    ReplyDelete
  4. Dear Sis, not only were you there every summer till you were ten but also the summer before you were born!In the group photo the girl behind me eating the ice cream was Joyce Henry..how's that after 62 yrs! The rest of the group I have no idea.
    You are so right in saying the summers were better then we maybe only had one wet day during the two weeks and often we just played on the beach regardless....Happy Days xx

    ReplyDelete
  5. Fabulous post. We live in Shropshire, and North Berwick is our favourite seaside town. xx

    ReplyDelete
  6. Lovely post. I live in the US, but visited North Berwick for a portion of one day in 2010 with a group of readers of the author D. E. Stevenson, who set one of her books, The Young Mrs. Savage, in a thinly disguised North Berwick. You sound like your holidays there were much like those of the Savage's. (And of D. E. Stevenson herself, who spent summers there with others of her Stevenson cousins. They were the family involved in the building of so many lighthouses, including the one on Bass Rock.)

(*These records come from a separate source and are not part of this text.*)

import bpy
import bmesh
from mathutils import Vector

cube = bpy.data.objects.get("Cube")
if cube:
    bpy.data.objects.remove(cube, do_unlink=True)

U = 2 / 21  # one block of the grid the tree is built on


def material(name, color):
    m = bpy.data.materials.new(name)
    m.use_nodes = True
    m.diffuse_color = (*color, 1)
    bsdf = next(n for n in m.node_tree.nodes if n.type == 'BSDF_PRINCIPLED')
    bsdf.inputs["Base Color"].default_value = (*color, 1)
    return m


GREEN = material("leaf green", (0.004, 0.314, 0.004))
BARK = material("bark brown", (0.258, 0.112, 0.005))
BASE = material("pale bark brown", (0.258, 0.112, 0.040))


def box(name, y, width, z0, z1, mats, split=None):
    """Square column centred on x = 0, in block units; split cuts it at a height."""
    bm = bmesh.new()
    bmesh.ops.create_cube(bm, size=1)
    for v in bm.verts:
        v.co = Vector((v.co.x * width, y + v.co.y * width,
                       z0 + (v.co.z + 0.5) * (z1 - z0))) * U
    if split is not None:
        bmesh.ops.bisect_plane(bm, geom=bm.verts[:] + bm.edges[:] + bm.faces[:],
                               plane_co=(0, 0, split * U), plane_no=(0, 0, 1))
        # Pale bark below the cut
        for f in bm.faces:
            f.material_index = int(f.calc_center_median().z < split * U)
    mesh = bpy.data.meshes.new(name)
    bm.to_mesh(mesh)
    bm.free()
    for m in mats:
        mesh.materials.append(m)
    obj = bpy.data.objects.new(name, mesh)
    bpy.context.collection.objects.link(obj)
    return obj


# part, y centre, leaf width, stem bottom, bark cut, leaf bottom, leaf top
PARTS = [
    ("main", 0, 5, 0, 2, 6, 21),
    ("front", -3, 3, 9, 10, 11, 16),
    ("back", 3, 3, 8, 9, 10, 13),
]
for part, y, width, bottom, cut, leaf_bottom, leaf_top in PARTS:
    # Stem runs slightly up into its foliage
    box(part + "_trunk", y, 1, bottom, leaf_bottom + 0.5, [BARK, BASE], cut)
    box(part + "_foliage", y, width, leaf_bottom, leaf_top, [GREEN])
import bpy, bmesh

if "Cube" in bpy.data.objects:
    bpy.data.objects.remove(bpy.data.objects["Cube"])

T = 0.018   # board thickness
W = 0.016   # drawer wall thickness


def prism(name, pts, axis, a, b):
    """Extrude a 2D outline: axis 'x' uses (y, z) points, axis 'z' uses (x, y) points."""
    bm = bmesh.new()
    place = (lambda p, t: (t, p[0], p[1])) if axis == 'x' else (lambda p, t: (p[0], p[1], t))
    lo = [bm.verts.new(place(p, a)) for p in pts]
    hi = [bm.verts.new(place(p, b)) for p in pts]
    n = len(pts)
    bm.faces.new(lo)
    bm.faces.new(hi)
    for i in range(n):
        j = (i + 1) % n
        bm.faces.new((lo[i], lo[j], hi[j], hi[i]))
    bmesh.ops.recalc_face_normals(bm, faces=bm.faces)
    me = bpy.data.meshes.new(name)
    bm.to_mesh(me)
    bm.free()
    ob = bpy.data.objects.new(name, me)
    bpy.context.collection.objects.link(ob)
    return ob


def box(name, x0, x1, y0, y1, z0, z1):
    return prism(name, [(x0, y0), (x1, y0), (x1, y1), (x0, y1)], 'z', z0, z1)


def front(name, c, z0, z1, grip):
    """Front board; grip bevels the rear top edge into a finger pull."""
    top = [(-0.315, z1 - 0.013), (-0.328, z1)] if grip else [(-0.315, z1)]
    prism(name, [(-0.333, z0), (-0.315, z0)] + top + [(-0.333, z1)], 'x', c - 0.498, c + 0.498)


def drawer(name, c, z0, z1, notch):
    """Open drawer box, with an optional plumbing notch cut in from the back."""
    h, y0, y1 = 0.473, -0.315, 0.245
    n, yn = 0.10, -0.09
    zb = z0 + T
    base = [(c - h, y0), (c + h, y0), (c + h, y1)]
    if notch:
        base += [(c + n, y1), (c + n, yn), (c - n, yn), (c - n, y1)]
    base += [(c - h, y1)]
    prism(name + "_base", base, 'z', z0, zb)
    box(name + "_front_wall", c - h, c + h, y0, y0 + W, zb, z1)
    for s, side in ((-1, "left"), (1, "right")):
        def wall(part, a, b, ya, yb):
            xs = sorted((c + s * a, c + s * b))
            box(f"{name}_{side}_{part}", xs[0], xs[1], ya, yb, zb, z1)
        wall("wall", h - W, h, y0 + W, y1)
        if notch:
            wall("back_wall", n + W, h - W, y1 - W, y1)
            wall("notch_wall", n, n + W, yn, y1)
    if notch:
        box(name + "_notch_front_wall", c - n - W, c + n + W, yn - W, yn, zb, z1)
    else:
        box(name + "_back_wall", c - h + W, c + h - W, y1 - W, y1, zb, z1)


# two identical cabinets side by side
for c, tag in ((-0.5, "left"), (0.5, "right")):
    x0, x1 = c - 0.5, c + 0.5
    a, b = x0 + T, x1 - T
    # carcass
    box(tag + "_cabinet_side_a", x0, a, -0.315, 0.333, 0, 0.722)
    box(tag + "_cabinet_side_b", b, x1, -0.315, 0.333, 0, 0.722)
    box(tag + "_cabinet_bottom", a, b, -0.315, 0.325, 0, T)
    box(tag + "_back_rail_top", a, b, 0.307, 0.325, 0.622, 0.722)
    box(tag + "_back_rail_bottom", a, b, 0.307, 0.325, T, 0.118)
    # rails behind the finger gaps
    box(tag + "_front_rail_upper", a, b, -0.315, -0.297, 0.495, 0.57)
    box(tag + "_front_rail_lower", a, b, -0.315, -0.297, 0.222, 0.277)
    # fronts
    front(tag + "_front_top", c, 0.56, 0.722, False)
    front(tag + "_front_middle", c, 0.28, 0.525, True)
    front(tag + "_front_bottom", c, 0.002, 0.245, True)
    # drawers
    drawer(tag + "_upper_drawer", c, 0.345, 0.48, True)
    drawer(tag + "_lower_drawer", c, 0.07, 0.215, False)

    ReplyDelete
  7. Hi: I came across your page while reminiscing about rock pools and holidays in North Berwick. I too spend childhood summers in the swimming and paddling pools. I remember not being able to get into the pool while the tide was out and they changed the water, at which time I went hunting in the rock pools, diving [jumping] from the spring board and the first freezing plunge into the water. We stayed in the Tantalon Caravan Park which I see on Google is still there even if the pool has gone.
    I remember many days of rain and wind but, like you said, we played on the beach anyway, only going indoors when the rain was really heavy. I think your right summers were better then, but only because we had few expectations and were happy with the small extras which we saw as treats. I know my children were the same as I could not afford to take them abroad, and my 7 year old grand daughter is the same today. To her the different activities and time spent with her family are the adventures and treats.

    ReplyDelete

Blog archive